EXERCISE MATERIAL Start Marker

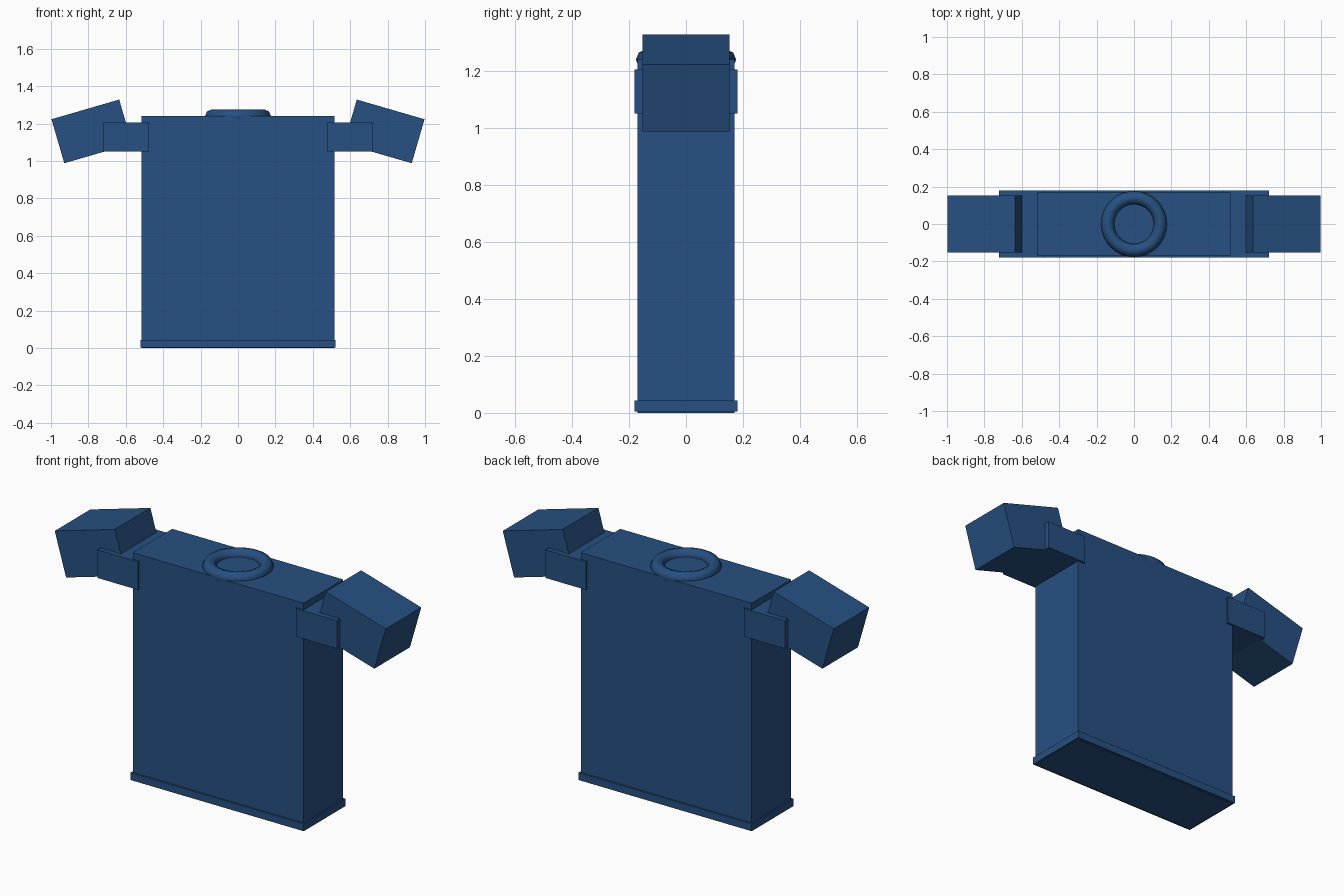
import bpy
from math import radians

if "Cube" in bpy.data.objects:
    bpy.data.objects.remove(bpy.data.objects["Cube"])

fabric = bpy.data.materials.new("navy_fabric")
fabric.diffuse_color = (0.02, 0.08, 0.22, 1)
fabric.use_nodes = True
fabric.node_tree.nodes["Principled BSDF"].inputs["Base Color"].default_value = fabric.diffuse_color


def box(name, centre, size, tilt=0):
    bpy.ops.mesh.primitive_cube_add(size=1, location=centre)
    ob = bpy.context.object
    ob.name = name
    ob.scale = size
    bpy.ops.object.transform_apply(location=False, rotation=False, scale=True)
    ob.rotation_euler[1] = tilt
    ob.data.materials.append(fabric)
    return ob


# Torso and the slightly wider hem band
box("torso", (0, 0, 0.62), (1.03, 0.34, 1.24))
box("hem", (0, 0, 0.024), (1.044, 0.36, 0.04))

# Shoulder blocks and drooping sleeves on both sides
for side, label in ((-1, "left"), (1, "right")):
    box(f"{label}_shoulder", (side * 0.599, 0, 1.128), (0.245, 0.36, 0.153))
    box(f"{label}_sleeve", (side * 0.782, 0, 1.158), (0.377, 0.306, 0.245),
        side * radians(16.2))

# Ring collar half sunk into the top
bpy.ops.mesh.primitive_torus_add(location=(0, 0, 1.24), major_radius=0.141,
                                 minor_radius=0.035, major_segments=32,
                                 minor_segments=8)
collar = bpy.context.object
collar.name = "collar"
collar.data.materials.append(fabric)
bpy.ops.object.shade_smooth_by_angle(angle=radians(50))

EXERCISE MATERIAL End Marker

> [WHAT THE TASK REQUIRES]: Give the data again word for word, without images.

> [RESPONSE TO THE EXERCISE]:
import bpy
from math import radians

if "Cube" in bpy.data.objects:
    bpy.data.objects.remove(bpy.data.objects["Cube"])

fabric = bpy.data.materials.new("navy_fabric")
fabric.diffuse_color = (0.02, 0.08, 0.22, 1)
fabric.use_nodes = True
fabric.node_tree.nodes["Principled BSDF"].inputs["Base Color"].default_value = fabric.diffuse_color


def box(name, centre, size, tilt=0):
    bpy.ops.mesh.primitive_cube_add(size=1, location=centre)
    ob = bpy.context.object
    ob.name = name
    ob.scale = size
    bpy.ops.object.transform_apply(location=False, rotation=False, scale=True)
    ob.rotation_euler[1] = tilt
    ob.data.materials.append(fabric)
    return ob


# Torso and the slightly wider hem band
box("torso", (0, 0, 0.62), (1.03, 0.34, 1.24))
box("hem", (0, 0, 0.024), (1.044, 0.36, 0.04))

# Shoulder blocks and drooping sleeves on both sides
for side, label in ((-1, "left"), (1, "right")):
    box(f"{label}_shoulder", (side * 0.599, 0, 1.128), (0.245, 0.36, 0.153))
    box(f"{label}_sleeve", (side * 0.782, 0, 1.158), (0.377, 0.306, 0.245),
        side * radians(16.2))

# Ring collar half sunk into the top
bpy.ops.mesh.primitive_torus_add(location=(0, 0, 1.24), major_radius=0.141,
                                 minor_radius=0.035, major_segments=32,
                                 minor_segments=8)
collar = bpy.context.object
collar.name = "collar"
collar.data.materials.append(fabric)
bpy.ops.object.shade_smooth_by_angle(angle=radians(50))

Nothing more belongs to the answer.